“I’m not blaming the management, the problem is at club level. Youngsters are not good enough at the moment and there are a whole host of reasons. I think we are gone too PC, and youngsters don’t understand the basics of the game any more.
“Unless we get really serious we will be playing Division 4 football in a few years, because we have nothing coming through.”
Gerry Kavanagh agreed with Hunt’s assessment. “I couldn’t agree more, we took our eye off the ball for a three year period.”
County Board chairman Brian Allen urged delegates to bring the matter back to their clubs, as he felt all clubs needed to look at their own structures as well.

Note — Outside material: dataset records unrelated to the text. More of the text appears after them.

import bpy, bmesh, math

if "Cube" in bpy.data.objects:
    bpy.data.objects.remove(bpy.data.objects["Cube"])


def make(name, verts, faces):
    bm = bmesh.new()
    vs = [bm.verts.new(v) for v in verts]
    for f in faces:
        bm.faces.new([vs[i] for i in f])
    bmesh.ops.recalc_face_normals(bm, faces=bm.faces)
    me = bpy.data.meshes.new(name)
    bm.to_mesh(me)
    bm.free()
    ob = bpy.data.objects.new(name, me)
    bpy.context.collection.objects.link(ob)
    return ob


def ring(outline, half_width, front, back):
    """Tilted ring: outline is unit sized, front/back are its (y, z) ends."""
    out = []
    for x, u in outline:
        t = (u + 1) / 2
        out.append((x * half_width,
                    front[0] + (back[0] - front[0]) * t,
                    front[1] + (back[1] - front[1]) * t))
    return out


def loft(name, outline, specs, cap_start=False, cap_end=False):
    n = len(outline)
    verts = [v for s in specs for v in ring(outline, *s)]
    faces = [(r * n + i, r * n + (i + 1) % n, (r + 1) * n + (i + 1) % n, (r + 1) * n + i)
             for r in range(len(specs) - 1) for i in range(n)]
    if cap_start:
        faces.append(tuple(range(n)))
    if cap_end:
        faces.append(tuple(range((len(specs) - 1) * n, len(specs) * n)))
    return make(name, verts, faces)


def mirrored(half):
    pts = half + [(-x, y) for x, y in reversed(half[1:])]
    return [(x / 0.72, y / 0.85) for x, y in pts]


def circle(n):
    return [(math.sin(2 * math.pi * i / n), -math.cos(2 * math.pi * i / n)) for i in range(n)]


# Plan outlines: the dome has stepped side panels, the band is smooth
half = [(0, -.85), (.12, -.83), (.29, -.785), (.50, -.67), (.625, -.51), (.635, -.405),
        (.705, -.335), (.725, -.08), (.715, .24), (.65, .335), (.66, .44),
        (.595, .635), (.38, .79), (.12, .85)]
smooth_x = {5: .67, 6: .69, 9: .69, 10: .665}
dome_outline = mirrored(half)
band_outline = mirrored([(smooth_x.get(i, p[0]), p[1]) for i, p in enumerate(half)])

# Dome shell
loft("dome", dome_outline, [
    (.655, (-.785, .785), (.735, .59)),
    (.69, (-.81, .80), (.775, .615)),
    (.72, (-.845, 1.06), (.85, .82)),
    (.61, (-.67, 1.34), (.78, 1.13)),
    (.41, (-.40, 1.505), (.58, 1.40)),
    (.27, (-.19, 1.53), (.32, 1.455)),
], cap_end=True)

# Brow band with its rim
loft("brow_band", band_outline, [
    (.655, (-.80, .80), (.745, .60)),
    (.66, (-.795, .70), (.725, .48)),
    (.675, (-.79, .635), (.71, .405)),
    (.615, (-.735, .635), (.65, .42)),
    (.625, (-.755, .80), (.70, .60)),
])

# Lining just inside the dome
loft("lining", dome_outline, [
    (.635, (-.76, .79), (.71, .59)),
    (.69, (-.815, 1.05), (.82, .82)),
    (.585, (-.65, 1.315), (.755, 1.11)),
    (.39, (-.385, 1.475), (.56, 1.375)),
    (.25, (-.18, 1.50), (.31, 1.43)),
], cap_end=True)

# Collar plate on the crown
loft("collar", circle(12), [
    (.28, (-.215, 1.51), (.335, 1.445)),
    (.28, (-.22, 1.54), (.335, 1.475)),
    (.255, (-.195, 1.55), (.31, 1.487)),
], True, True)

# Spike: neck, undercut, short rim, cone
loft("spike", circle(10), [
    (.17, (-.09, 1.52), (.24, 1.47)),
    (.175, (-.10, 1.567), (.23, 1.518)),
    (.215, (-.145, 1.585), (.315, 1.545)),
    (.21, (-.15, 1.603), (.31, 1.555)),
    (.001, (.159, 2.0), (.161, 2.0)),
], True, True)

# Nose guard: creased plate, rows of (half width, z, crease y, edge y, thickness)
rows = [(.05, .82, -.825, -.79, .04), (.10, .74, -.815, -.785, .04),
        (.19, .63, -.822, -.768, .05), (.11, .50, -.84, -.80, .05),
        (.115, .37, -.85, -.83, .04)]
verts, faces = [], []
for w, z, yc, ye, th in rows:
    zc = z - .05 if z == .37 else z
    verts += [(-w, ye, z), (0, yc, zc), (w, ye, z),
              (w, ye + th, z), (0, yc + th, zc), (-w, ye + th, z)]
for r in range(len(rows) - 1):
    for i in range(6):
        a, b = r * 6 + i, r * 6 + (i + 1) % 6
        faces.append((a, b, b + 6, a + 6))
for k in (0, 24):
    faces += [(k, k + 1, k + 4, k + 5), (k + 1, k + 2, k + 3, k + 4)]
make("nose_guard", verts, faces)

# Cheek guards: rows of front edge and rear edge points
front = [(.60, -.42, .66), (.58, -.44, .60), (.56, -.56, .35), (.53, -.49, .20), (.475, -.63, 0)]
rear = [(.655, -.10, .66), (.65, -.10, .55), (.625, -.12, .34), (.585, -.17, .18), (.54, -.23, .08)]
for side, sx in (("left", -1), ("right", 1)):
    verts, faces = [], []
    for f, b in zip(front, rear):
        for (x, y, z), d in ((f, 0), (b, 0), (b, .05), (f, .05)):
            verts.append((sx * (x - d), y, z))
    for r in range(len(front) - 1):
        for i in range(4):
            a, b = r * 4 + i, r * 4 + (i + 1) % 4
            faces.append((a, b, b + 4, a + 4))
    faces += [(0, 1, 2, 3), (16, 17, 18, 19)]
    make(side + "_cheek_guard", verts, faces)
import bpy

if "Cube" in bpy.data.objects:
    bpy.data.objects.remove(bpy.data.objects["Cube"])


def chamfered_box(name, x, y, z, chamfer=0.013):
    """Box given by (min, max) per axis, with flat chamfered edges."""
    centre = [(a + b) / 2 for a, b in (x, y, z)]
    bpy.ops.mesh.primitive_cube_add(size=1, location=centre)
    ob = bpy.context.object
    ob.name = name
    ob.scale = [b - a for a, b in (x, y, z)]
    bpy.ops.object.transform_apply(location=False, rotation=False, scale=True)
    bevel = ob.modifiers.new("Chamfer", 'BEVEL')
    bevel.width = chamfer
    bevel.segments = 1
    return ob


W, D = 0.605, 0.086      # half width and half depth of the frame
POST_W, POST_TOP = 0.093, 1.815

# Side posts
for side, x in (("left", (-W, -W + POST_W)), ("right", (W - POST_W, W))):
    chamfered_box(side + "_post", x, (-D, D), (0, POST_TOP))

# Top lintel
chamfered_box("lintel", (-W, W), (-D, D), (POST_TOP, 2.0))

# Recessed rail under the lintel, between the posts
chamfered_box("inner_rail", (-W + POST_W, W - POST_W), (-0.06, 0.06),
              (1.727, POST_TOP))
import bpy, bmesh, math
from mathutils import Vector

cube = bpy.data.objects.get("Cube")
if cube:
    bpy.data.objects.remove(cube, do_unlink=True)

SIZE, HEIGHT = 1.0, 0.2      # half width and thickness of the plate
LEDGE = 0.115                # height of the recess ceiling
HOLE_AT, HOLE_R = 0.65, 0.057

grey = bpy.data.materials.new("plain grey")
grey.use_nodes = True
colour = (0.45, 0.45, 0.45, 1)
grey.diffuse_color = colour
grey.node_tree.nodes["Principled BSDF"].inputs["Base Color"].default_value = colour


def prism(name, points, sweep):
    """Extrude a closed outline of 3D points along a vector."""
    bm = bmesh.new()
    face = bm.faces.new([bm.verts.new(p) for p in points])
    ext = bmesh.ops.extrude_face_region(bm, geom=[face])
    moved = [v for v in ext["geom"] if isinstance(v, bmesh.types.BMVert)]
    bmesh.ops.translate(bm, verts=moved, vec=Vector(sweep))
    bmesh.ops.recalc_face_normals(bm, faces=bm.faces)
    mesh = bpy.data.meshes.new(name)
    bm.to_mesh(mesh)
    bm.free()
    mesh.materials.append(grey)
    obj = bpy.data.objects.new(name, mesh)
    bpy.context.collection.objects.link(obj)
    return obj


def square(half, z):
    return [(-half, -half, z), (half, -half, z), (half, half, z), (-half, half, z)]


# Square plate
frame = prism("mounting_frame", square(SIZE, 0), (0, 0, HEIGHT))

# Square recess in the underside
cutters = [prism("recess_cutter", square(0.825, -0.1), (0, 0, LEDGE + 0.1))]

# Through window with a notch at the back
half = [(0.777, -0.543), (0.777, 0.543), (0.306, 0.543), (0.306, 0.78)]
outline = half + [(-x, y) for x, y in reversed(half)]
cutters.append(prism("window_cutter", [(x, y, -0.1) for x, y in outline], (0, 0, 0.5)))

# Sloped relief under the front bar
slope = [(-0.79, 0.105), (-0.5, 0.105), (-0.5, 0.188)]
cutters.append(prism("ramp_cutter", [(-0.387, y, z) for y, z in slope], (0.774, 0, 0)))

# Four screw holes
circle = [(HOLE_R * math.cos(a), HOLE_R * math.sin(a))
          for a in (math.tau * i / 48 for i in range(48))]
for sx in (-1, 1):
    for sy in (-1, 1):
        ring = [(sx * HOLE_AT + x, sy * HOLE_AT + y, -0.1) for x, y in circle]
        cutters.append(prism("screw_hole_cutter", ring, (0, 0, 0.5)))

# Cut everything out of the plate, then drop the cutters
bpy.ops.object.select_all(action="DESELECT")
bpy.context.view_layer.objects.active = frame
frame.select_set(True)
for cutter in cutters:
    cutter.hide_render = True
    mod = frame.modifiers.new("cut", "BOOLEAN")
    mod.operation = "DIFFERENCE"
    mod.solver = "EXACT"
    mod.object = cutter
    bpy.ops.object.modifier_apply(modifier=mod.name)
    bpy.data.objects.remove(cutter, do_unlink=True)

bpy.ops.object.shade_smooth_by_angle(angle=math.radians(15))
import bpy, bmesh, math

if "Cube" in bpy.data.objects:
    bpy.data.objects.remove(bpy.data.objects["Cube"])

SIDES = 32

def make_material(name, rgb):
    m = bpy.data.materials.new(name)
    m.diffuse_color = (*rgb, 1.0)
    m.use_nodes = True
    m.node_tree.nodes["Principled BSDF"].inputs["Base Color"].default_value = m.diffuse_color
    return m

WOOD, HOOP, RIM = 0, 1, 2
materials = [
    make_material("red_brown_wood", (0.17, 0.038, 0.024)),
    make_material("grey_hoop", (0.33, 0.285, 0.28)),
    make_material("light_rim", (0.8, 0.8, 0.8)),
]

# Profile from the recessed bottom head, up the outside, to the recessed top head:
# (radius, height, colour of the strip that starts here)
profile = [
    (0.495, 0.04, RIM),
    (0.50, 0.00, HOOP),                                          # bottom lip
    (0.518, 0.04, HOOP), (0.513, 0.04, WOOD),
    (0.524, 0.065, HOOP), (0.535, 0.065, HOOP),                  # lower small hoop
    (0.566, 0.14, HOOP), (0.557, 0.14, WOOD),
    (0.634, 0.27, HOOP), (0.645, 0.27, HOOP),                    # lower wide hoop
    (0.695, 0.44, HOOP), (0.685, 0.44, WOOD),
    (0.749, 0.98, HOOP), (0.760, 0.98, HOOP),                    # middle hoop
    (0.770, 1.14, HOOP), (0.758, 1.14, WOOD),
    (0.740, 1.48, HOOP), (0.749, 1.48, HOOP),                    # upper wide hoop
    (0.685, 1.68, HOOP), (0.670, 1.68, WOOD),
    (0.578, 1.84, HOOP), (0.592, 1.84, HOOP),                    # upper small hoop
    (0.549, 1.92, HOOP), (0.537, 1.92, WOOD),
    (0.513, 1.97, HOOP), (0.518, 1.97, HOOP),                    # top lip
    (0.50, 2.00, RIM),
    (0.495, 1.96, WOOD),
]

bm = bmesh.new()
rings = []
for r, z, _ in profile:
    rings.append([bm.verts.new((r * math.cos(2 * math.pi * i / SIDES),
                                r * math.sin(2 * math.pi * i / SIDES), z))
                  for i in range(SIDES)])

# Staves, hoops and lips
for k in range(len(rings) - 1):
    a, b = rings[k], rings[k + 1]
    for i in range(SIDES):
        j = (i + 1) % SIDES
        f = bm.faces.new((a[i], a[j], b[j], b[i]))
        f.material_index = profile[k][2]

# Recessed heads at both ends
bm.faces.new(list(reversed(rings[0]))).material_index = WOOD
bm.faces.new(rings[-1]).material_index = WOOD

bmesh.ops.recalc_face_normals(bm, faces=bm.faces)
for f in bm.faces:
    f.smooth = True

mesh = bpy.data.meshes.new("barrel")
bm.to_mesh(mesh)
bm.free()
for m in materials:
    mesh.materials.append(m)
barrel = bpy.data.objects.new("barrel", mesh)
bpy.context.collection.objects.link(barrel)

With underage success in the county having tailed off in recent times, The Heath’s delegate Mark Delaney felt that the system in place during Sean Dempsey’s tenure with underage teams in the county needed to be replicated. “During Sean Dempsey’s time we bore fruit, I think we need somebody similar to him. I’m not trumping his card, but every year there was a stream of chaps coming through, and that’s where the success came from.”
Brian Allen informed the meeting that system was now back in place, but some players were not good enough by the time they got to the county panels. “That is back in place now but the quality of player coming in at the start, in some cases, isn’t good enough, and they are trying to make footballers out of them then and it’s too late.”
Assistant treasurer Phil Duggan felt the development squads had become “too elitist” and that some players were written off at too young an age.
The current lack of teams competing in the ‘A’ championships was also brought up, and Mark Delaney felt that it was unfair to expect rural clubs to compete with Portlaoise, given the numbers available to the club. “The bottom line is that most clubs cannot compete with Portlaoise. They have a population of nineteen and a half thousand, and rural clubs cannot compete with that.”
One of the final speakers on the night was Graiguecullen’s Mick Bolton, who felt Croke Park were making it too difficult to get people involved with coaching. “We have almost regulated ourselves out of existence, and people will not get involved with teams because they are afraid.
“Croke Park are responsible and it all comes back to money. There is no GAA on RTE, they are hiding it on channels that you have to pay to watch. There are a lot of things that need to be looked at, and we are being left way behind by rugby.
“The sooner Croke Park starts helping people the better. Instead, you have the government looking to penalise the people who have been promoting the game and looking after the youth by taking money and giving it to the bankers that ran away with it in the first place.”